Information Sharing: If It's Such a Good Thing, Why Isn't Everyone Doing It?
Our national security relies on our ability to share the right information, with the right people, at the right time.

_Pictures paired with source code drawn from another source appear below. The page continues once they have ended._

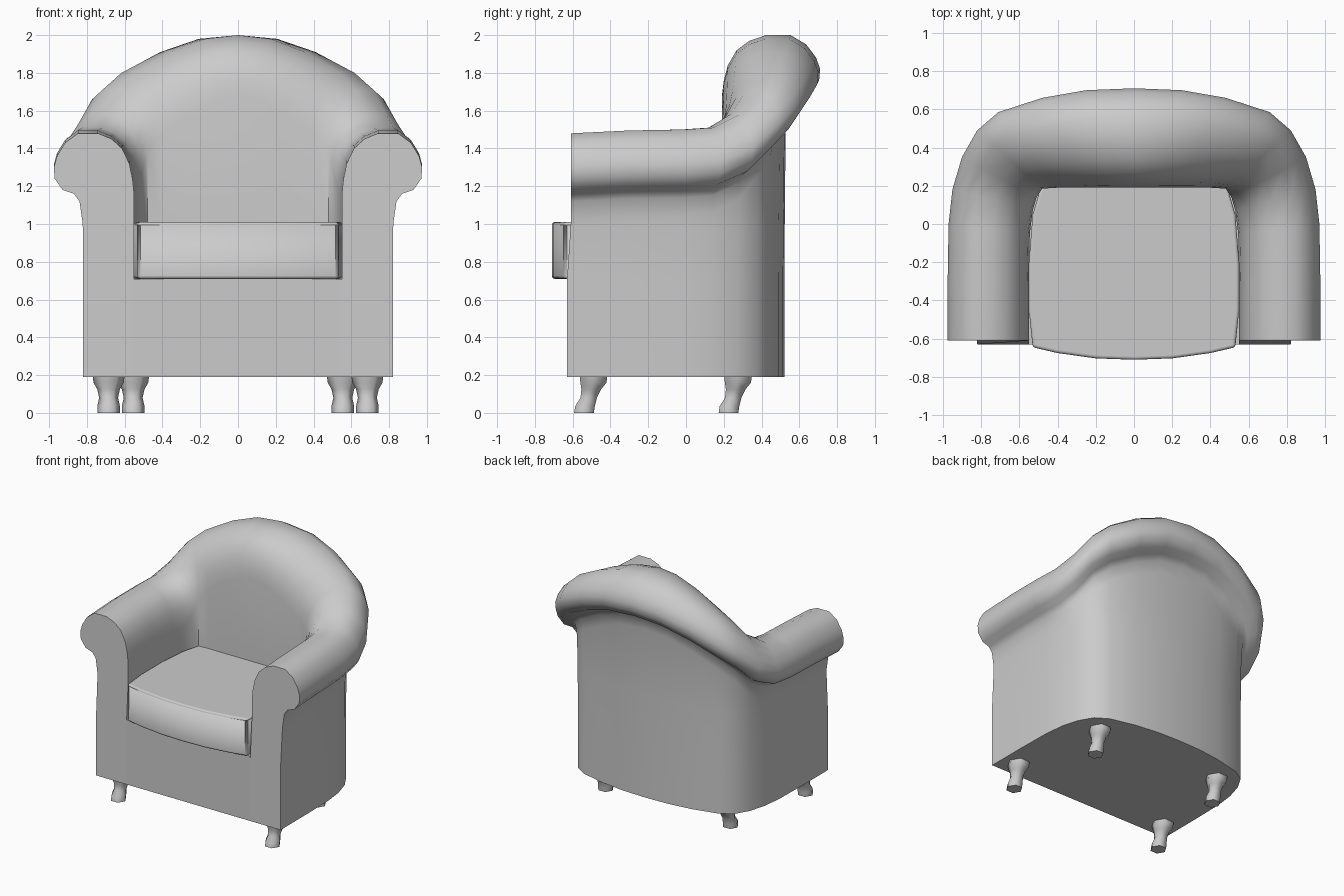
import bpy, bmesh, math

old = bpy.data.objects.get("Cube")
if old:
    bpy.data.objects.remove(old)

GREY = (0.6, 0.6, 0.6, 1)
fabric = bpy.data.materials.new("grey_fabric")
fabric.use_nodes = True
fabric.diffuse_color = GREY
fabric.node_tree.nodes["Principled BSDF"].inputs["Base Color"].default_value = GREY


def finish(name, bm, angle=50, bevel=0):
    bmesh.ops.recalc_face_normals(bm, faces=bm.faces)
    mesh = bpy.data.meshes.new(name)
    bm.to_mesh(mesh)
    bm.free()
    obj = bpy.data.objects.new(name, mesh)
    bpy.context.collection.objects.link(obj)
    mesh.materials.append(fabric)
    bpy.ops.object.select_all(action='DESELECT')
    obj.select_set(True)
    bpy.context.view_layer.objects.active = obj
    if bevel:
        mod = obj.modifiers.new("soft_edges", 'BEVEL')
        mod.width, mod.segments = bevel, 4
        mod.limit_method = 'ANGLE'
        mod.angle_limit = math.radians(35)
    bpy.ops.object.shade_smooth_by_angle(angle=math.radians(angle))
    return obj


def loft(bm, rings):
    """Skin closed rings of points and cap both ends."""
    loops = [[bm.verts.new(p) for p in ring] for ring in rings]
    for a, b in zip(loops, loops[1:]):
        for i in range(len(a)):
            j = (i + 1) % len(a)
            bm.faces.new((a[i], a[j], b[j], b[i]))
    bm.faces.new(loops[0])
    bm.faces.new(loops[-1])
    return loops


# Wrap-around arms and back: inner xy, outer xy and top height per station
half = [
    ((.55, -.61), (.975, -.61), 1.48),
    ((.55, -.3), (.975, -.3), 1.495),
    ((.545, -.05), (.97, 0), 1.5),
    ((.53, .07), (.95, .18), 1.51),
    ((.51, .14), (.9, .35), 1.58),
    ((.48, .185), (.82, .49), 1.71),
    ((.40, .19), (.71, .585), 1.8),
    ((.25, .19), (.48, .66), 1.91),
    ((.11, .19), (.25, .7), 1.98),
]
mirrored = [((-i[0], i[1]), (-o[0], o[1]), z) for i, o, z in reversed(half)]
stations = half + [((0, .19), (0, .71), 2)] + mirrored

# Cross-section: fraction across the wall, with fixed heights or drops from the top
inner_wall = [(0, .19), (0, .7), (0, 1)]
roll = [(0, .32), (.02, .24), (.06, .16), (.15, .08), (.28, .03), (.45, 0),
        (.7, 0), (.86, .05), (.96, .12), (1, .18), (.99, .24), (.89, .3),
        (.75, .32), (.68, .36), (.65, .45)]
outer_wall = [(.64, 1), (.635, .7), (.635, .19)]

rings = []
for inner, outer, top in stations:
    section = inner_wall + [(t, top - d) for t, d in roll] + outer_wall
    ring = []
    for t, z in section:
        x, y = (a + (b - a) * t for a, b in zip(inner, outer))
        if y < -.6 and z < .8:      # slightly fuller lower front
            y = -.63
        ring.append((x, y, z))
    rings.append(ring)
bm = bmesh.new()
loft(bm, rings)
finish("arms_and_back", bm)


def slab(bm, outline, z0, z1):
    loft(bm, [[(x, y, z) for x, y in outline] for z in (z0, z1)])


# Base filling the space under the seat
bm = bmesh.new()
slab(bm, [(.55, -.63), (.55, .1), (.48, .22), (-.48, .22), (-.55, .1), (-.55, -.63)],
     .19, .71)
finish("seat_base", bm)

# Seat cushion with a bowed front and crowned top
bm = bmesh.new()
right = [(.2, -.703), (.4, -.675), (.53, -.645), (.55, -.45), (.55, -.2), (.53, .05), (.48, .22)]
outline = [(0, -.71)] + right + [(-x, y) for x, y in reversed(right)]
slab(bm, outline, .71, .995)
top_face = max(bm.faces, key=lambda f: f.calc_center_median().z)
crown = bmesh.ops.inset_region(bm, faces=[top_face], thickness=.16)
for v in top_face.verts:
    v.co.z += .015
finish("seat_cushion", bm, bevel=.06)

# Feet: six-sided, pinched in the middle and kicked forward
foot_rings = [(.2, 0, .085), (.16, 0, .08), (.125, -.012, .06), (.08, -.025, .05),
              (.035, -.045, .06), (0, -.05, .06)]
for name, x, y in (("front", .685, -.49), ("back", .555, .275)):
    for side, sign in (("left", 1), ("right", -1)):
        bm = bmesh.new()
        loft(bm, [[(sign * x + r * math.cos(k * math.tau / 6),
                    y + dy + r * math.sin(k * math.tau / 6), z) for k in range(6)]
                  for z, dy, r in foot_rings])
        finish(f"{name}_{side}_foot", bm, angle=65)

While the high-profile attacks against Target, e-Bay, Home Depot, Nieman Marcus, JPMorgan Chase, Sony Pictures Entertainment, Anthem, the IRS, and OPM have enhanced awareness of the depth and breadth of harm that organized cyber attacks can pose, they are only a very small number of the publicly disclosed attacks perpetrated against entities in the U.S. over the last two years. Indeed, credible sources tend to believe that “hundreds of thousands” of other entities likely suffered similar incidents during the same period, with one survey asserting that 43% of business firms in the U.S. had discovered a data breach between 2013 and 2014. According to the Congressional Research Service (CRS), the consensus view is that the cyber attacks of the last few years will be eclipsed by “more frequent and more sophisticated” cyber incidents going forward. What, then, can we do to slow, if not stop, this tide? One answer is to enable and increase information sharing about cyber incidents and successful defensive techniques between private-sector entities and the Federal government.